There’s quite a bit to think about when shopping for a gaming monitor lately, extra so than ever earlier than. There are the fundamentals, like display screen measurement, decision, and refresh price. But then you’ve got adaptive sync implementations and, extra not too long ago, if HDMI 2.1 connectivity is a part of the bundle. In an obvious try and test all (or most) of the fascinating containers, ASUS is launching a 32-inch show that ought to enchantment to PC and console video games alike.
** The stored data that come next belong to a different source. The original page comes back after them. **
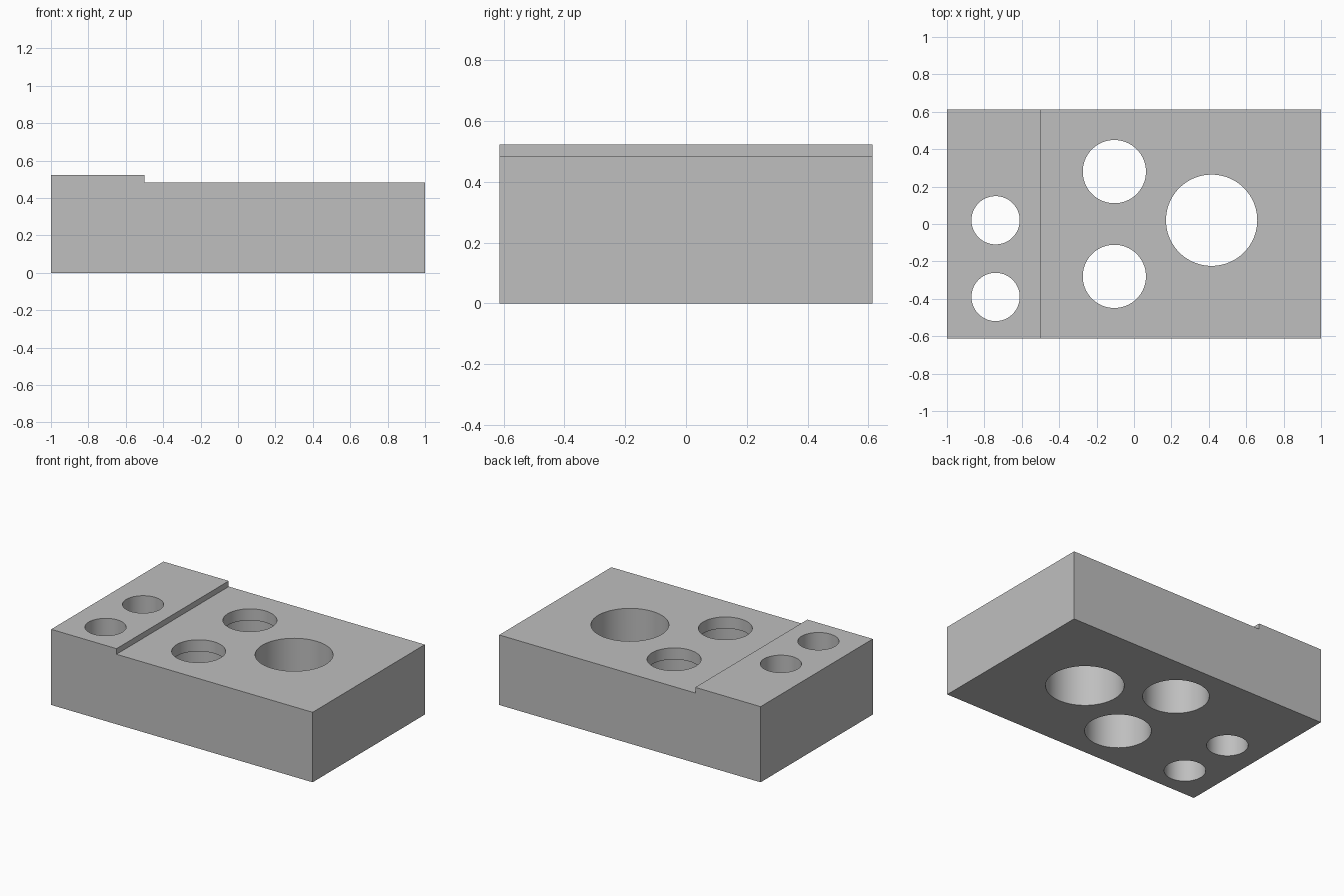
import bpy
import bmesh
from mathutils import Matrix

default = bpy.data.objects.get("Cube")
if default:
    bpy.data.objects.remove(default, do_unlink=True)

HALF_X, HALF_Y = 1.0, 0.613
LOW, HIGH, STEP_X = 0.484, 0.523, -0.5
LIP = 0.08  # thickness left above each counterbore

grey = bpy.data.materials.new("plain grey")
grey.use_nodes = True
colour = (0.52, 0.52, 0.52, 1)
grey.diffuse_color = colour
grey.node_tree.nodes["Principled BSDF"].inputs["Base Color"].default_value = colour


def make_object(name, bm):
    bmesh.ops.recalc_face_normals(bm, faces=bm.faces)
    mesh = bpy.data.meshes.new(name)
    bm.to_mesh(mesh)
    bm.free()
    mesh.materials.append(grey)
    obj = bpy.data.objects.new(name, mesh)
    bpy.context.collection.objects.link(obj)
    return obj


def cut_hole(target, name, x, y, radius, bottom=-0.1, top=0.7):
    """Drill a vertical cylinder out of the target."""
    bm = bmesh.new()
    bmesh.ops.create_cone(bm, cap_ends=True, segments=96, radius1=radius,
                          radius2=radius, depth=top - bottom,
                          matrix=Matrix.Translation((x, y, (top + bottom) / 2)))
    cutter = make_object(name, bm)
    cutter.hide_render = True
    mod = target.modifiers.new(name, "BOOLEAN")
    mod.operation, mod.solver, mod.object = "DIFFERENCE", "EXACT", cutter
    bpy.context.view_layer.objects.active = target
    bpy.ops.object.modifier_apply(modifier=mod.name)
    bpy.data.objects.remove(cutter, do_unlink=True)


# Stepped block, extruded from its side profile
bm = bmesh.new()
profile = [(-HALF_X, 0), (HALF_X, 0), (HALF_X, LOW),
           (STEP_X, LOW), (STEP_X, HIGH), (-HALF_X, HIGH)]
side = bm.faces.new([bm.verts.new((x, -HALF_Y, z)) for x, z in profile])
extruded = bmesh.ops.extrude_face_region(bm, geom=[side])
bmesh.ops.translate(bm, vec=(0, 2 * HALF_Y, 0),
                    verts=[v for v in extruded["geom"] if isinstance(v, bmesh.types.BMVert)])
block = make_object("stepped_block", bm)

# Large through hole
cut_hole(block, "large_hole", 0.415, 0.02, 0.244)

# Middle pair, widened from below
for y in (0.28, -0.28):
    cut_hole(block, "middle_hole", -0.105, y, 0.169)
    cut_hole(block, "counterbore", -0.105, y, 0.207, top=LOW - LIP)

# Small pair through the raised end
for y in (0.02, -0.39):
    cut_hole(block, "small_hole", -0.74, y, 0.129)

# Smooth bores, crisp edges
bpy.ops.object.select_all(action="DESELECT")
block.select_set(True)
bpy.context.view_layer.objects.active = block
bpy.ops.object.shade_smooth_by_angle(angle=0.5)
One of the standout options on the brand new ROG Strix XG32UQ is the inclusion of two HDMI 2.1 ports (along with a DisplayPort 1.4 enter, a 3.5mm headphone jack, and two USB 3.2 Gen 1 Type-A ports). That alone does not essentially imply a lot as a result of, for no matter cause, the requirements physique (HDMI Forum) that oversees official HDMI specs thought it was a good suggestion to make sure options of the HDMI 2.1 protocol non-compulsory, together with variable refresh price (VRR) and auto low latency mode (ALLM) assist.
That is not the case with the XG32UQ. ASUS explicitly lists assist for each options, and additional factors out that there is sufficient bandwidth (48Gbps) for Xbox Series X and PlayStation 5 players to play on the monitor’s native 4K decision at 120Hz with out chroma subsampling.
PC players can crank the refresh price even increased—as much as 160Hz through overclocking. Built round an IPS panel, that is additionally a FreeSync Premium Pro show with G-Sync Compatible certification. The implication there may be which you could pair it with a Radeon or GeForce graphics card and reap the benefits of FreeSync or G-Sync for tear-free gaming.
ASUS claims the XG32UQ can hit a peak brightness of 600 nits. This ties in with its DisplayHDR 600 certification, which is a step up from DisplayHDR 400, although if HDR is your finish game, you are most likely wish to store for a show that may hit 1,000 nits.
As for picture high quality, ASUS says the XG32UQ presents 130 % protection of the sRGB shade house, and 96 % of the DCI-P3.
The ROG Strix XG32UQ seems promising on paper with a properly balanced listing of specs and capabilities. It will come all the way down to the way it truly performs (we’ve not examined this mannequin) and pricing, the latter of which has not but been introduced.